Guest Post by Michael Goldstein, attorney in Massachusetts.
You are in a Chapter 7 bankruptcy to eliminate your overwhelming debt. As part of your debt, you owe money to a mortgage company for your home. What many people do not realize is even if you are keeping your house, the underling mortgage will be discharged with the rest of your debts. When you file the bankruptcy, there is a form called a statement of intent. On this form you can do one of two things if you are planning on keeping your home. First, you can simply retain the property and continue to pay pursuant to the contract with the lender. This choice will allow you to stay in the home for as long as you are current on your mortgage. The second option is to reaffirm your debt and take it outside of the bankruptcy, so that the mortgage will not be discharged.
The first option is far and away the better option in almost all cases.
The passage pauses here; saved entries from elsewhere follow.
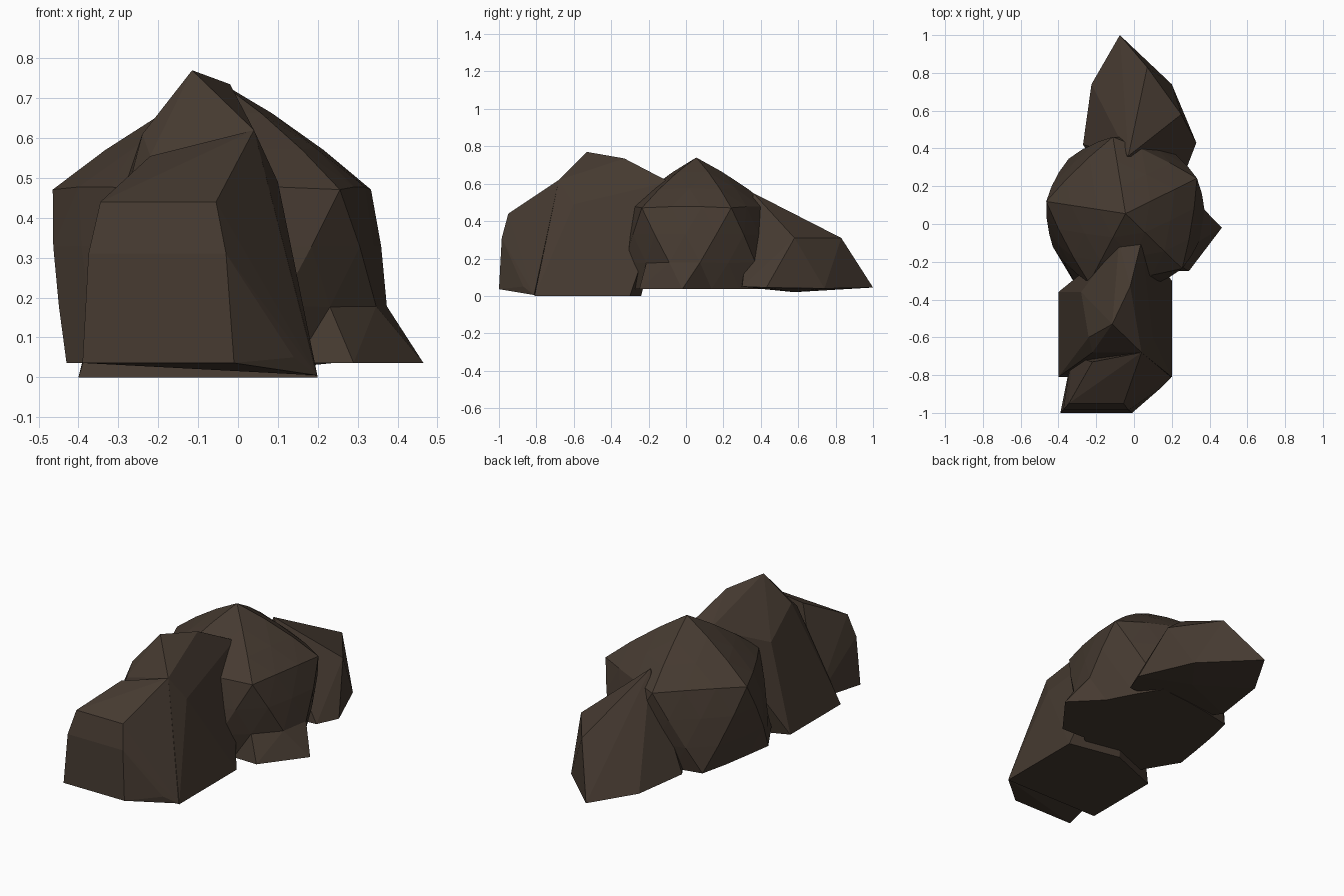
import bpy, bmesh, math
from mathutils import Vector

if "Cube" in bpy.data.objects:
    bpy.data.objects.remove(bpy.data.objects["Cube"])

brown = bpy.data.materials.new("dark_stone")
brown.diffuse_color = (0.06, 0.042, 0.03, 1)
brown.use_nodes = True
brown.node_tree.nodes["Principled BSDF"].inputs["Base Color"].default_value = brown.diffuse_color


def finish(name, bm):
    bmesh.ops.recalc_face_normals(bm, faces=bm.faces)
    mesh = bpy.data.meshes.new(name)
    bm.to_mesh(mesh)
    bm.free()
    mesh.materials.append(brown)
    obj = bpy.data.objects.new(name, mesh)
    bpy.context.collection.objects.link(obj)
    return obj


def hull_rock(name, points):
    """Chiselled rock: convex hull around a few corner points."""
    bm = bmesh.new()
    for p in points:
        bm.verts.new(p)
    bmesh.ops.convex_hull(bm, input=bm.verts)
    loose = [v for v in bm.verts if not v.link_faces]
    bmesh.ops.delete(bm, geom=loose, context='VERTS')
    bmesh.ops.dissolve_limit(bm, angle_limit=math.radians(2),
                             verts=bm.verts, edges=bm.edges)
    return finish(name, bm)


# tall slab of the front rock, leaning back into the middle boulder
hull_rock("front_slab", [
    (-0.40, -0.81, 0), (0.20, -0.81, 0), (0.20, -0.30, 0),
    (-0.10, -0.24, 0), (-0.40, -0.36, 0),
    (-0.115, -0.53, 0.77), (-0.02, -0.33, 0.735),
    (-0.08, -0.10, 0.61), (0.04, -0.09, 0.61),
    (0.04, -0.68, 0.62), (0.10, -0.60, 0.49),
    (-0.22, -0.68, 0.555), (-0.24, -0.60, 0.61), (-0.28, -0.36, 0.49)])

# lower step at the very front, merging into the slab
hull_rock("front_step", [
    (-0.39, -1.0, 0.036), (-0.01, -1.0, 0.036),
    (-0.375, -0.985, 0.31), (-0.03, -0.985, 0.31),
    (-0.345, -0.95, 0.44), (-0.055, -0.95, 0.44),
    (-0.22, -0.73, 0.555), (0.02, -0.73, 0.555),
    (0.04, -0.68, 0.62),
    (-0.34, -0.86, 0.05), (0.14, -0.87, 0.05),
    (-0.33, -0.70, 0.05), (0.198, -0.812, 0.005)])

# wedge rock at the back
hull_rock("back_wedge", [
    (-0.03, 0.36, 0.55), (0.07, 0.83, 0.31), (0.25, 0.58, 0.31),
    (-0.075, 1.0, 0.045), (-0.225, 0.74, 0.04), (-0.27, 0.42, 0.04),
    (0.33, 0.43, 0.045), (0.20, 0.74, 0.04), (0.08, 0.58, 0.02),
    (-0.18, 0.28, 0.05), (0.28, 0.30, 0.05)])

# middle boulder: icosahedron with each edge cut in three, slightly rounded
bm = bmesh.new()
bmesh.ops.create_icosphere(bm, subdivisions=1, radius=1)
top = max(bm.verts, key=lambda v: v.co.z)
ring = top.link_edges[0].other_vert(top).co
turn = math.radians(171) - math.atan2(ring.y, ring.x)
bmesh.ops.subdivide_edges(bm, edges=bm.edges, cuts=2, use_grid_fill=True)
bmesh.ops.triangulate(bm, faces=bm.faces)
c, s = math.cos(turn), math.sin(turn)
for v in bm.verts:
    d = v.co.lerp(v.co.normalized(), 0.2)
    x, y = d.x * c - d.y * s, d.x * s + d.y * c
    v.co = (-0.045 + 0.475 * x, 0.055 + 0.46 * y, max(0.036, 0.253 + 0.487 * d.z))
# pointed toes around the flat base
for toe in ((0.465, -0.02), (0.29, -0.25), (-0.31, -0.32), (-0.43, -0.12)):
    p = Vector((*toe, 0.036))
    v = min((v for v in bm.verts if v.co.z < 0.08),
            key=lambda v: (v.co - p).length)
    v.co = p
finish("middle_boulder", bm)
When you retain your real estate and continue to pay you keep your house until the mortgage is paid off. However, if for some unfortunate reason, you can not continue to pay on the loan or you simply decide there is no equity and you do not want to stay in the house and keep paying: you can walk away. If you do stop paying and even if 5 years down the road your house is foreclosed upon, the lender can not pursue you for the money. If the bank sells the property for less then you owe on it that is the bank’s problem now. You have been discharged of your obligation. Now there is one downside, which is that the lender does not need to continue to report your timely payments on your credit report.
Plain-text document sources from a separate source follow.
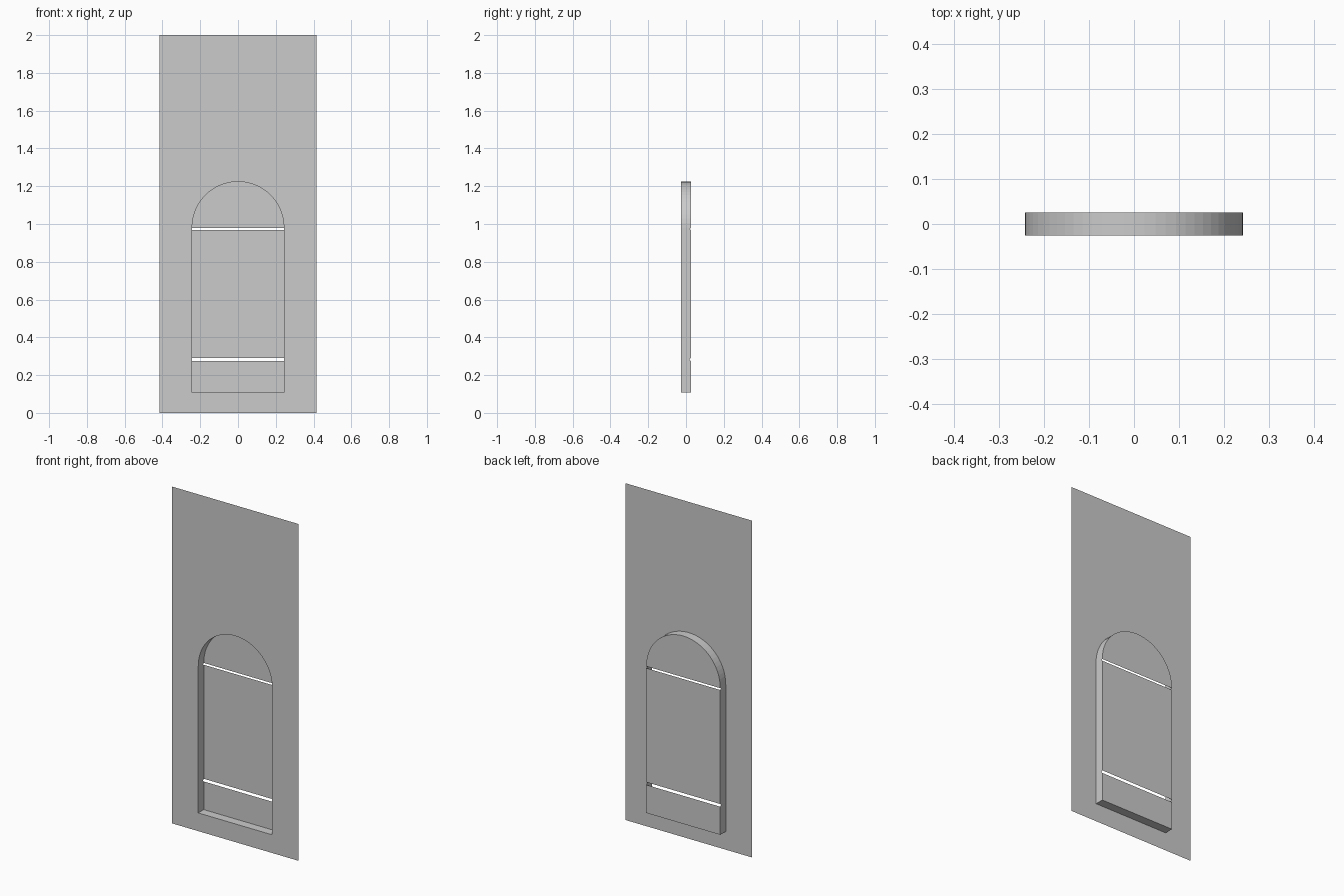
import bpy, bmesh, math

if "Cube" in bpy.data.objects:
    bpy.data.objects.remove(bpy.data.objects["Cube"])

W, H = 0.415, 2.0            # facade half width, height
R = 0.243                    # niche half width / arch radius
Z0, ZTOP = 0.108, 1.224      # niche bottom and crown
ZS = ZTOP - R                # spring line of the arch
YF, YB = -0.026, 0.026       # front and back planes
NOTCH = 0.008                # groove depth in the side walls
SLOTS = [(0.275, 0.291), (0.968, 0.979)]
SEG = 32


def make_object(name, bm):
    mesh = bpy.data.meshes.new(name)
    bm.to_mesh(mesh)
    bm.free()
    obj = bpy.data.objects.new(name, mesh)
    bpy.context.collection.objects.link(obj)
    return obj


def face_front(bm):
    bm.normal_update()
    for f in bm.faces:
        if f.normal.y > 0:
            f.normal_flip()


def flat_panel(name, outline, y):
    bm = bmesh.new()
    bm.faces.new([bm.verts.new((x, y, z)) for x, z in outline])
    face_front(bm)
    return make_object(name, bm)


# Niche outline: right side going up, arch, left side going down (x, z, back y)
side = [(Z0, YB)]
for a, b in SLOTS:
    side += [(a, YB), ((a + b) / 2, YB - NOTCH), (b, YB)]
arch = [(R * math.cos(math.pi * i / SEG), ZS + R * math.sin(math.pi * i / SEG))
        for i in range(SEG + 1)]
outline = ([(R, z, y) for z, y in side] + [(x, z, YB) for x, z in arch]
           + [(-R, z, y) for z, y in reversed(side)])

# Front panel with arched opening
bm = bmesh.new()
for loop in ([(-W, 0), (W, 0), (W, H), (-W, H)], [(x, z) for x, z, _ in outline]):
    vs = [bm.verts.new((x, YF, z)) for x, z in loop]
    for i, v in enumerate(vs):
        bm.edges.new((v, vs[(i + 1) % len(vs)]))
bmesh.ops.triangle_fill(bm, edges=bm.edges[:], use_beauty=True, normal=(0, -1, 0))
face_front(bm)
make_object("front_panel", bm)

# Reveal walls around the opening, facing inward
bm = bmesh.new()
front = [bm.verts.new((x, YF, z)) for x, z, _ in outline]
back = [bm.verts.new((x, y, z)) for x, z, y in outline]
n = len(outline)
for i in range(n):
    j = (i + 1) % n
    bm.faces.new((front[i], back[i], back[j], front[j]))
bm.normal_update()
for f in bm.faces:
    c = f.calc_center_median()
    if f.normal.x * c.x + f.normal.z * (c.z - 0.6) > 0:
        f.normal_flip()
make_object("niche_wall", bm)

# Back panels separated by the slots
(lo0, lo1), (hi0, hi1) = SLOTS
for name, a, b in (("lower_back_panel", Z0, lo0), ("middle_back_panel", lo1, hi0)):
    flat_panel(name, [(-R, a), (R, a), (R, b), (-R, b)], YB)
flat_panel("arched_back_panel", [(R, hi1)] + arch + [(-R, hi1)], YB)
So you decide that it is absolutely imperative that you get “credit” for your monthly mortgage payments. What can you do? You can if it is shortly after filing your bankruptcy case file a motion with the Judge to allow you to reaffirm your mortgage. In simple English, this means that you will not seek a discharge of the debt. The lender will treat you like the bankruptcy is not in place and will report your credit history to Experian, Equifax and Transunion. However, there is one down side to this and it is a big down side. If you default on the mortgage in the future, the bank can sue you to recover its money including all the legal fees they pay to their high priced foreclosure attorney, real estate agents, unpaid mortgage principal, interest, escrow payments, late fees and penalties.
It should also be pointed out that in some loan modifications that take place during the term of your bankruptcy, the lender will require you to reaffirm the debt. If this is the case, you need to speak to your lawyer and if you don’t have one, you should consult with a bankruptcy attorney in your state.
Additionally, it should be noted that in order to reaffirm a debt, you will need to go before a bankruptcy court judge and he or she will ask you why you need to do this. There will be a presumption of undue financial hardship on you and you will need to convince the Judge that you should be allowed to do this. The Judge may or may not grant your request, as they are going to try to protect you from yourself.
When you compare the two options there really is only one choice. That is to never, ever reaffirm a debt on real estate unless there is a darn good reason for it. As with any articles relative to the law you read online, always check with a local bankruptcy attorney to ensure that the laws in your state do not differ or add some additional protection.
If you are a Michigan resident and would like to explore your options for a Chapter 7 or Chapter 13 bankruptcy with an experienced Michigan bankruptcy attorney, please contact us at (866) 674-2317 or click the button below to schedule a free, initial consultation.
If you enjoyed reading “Why Reaffirming Mortgages Is a Very Bad Idea,” please browse our other articles on our main Michigan Bankruptcy Blog.Tags: chapter 7, detroit bankruptcy lawyer, Michigan bankruptcy attorney, mortgages in bankruptcy, Reaffirmation Agreements
Comments Off on Why Reaffirming Mortgages Is A Very Bad Idea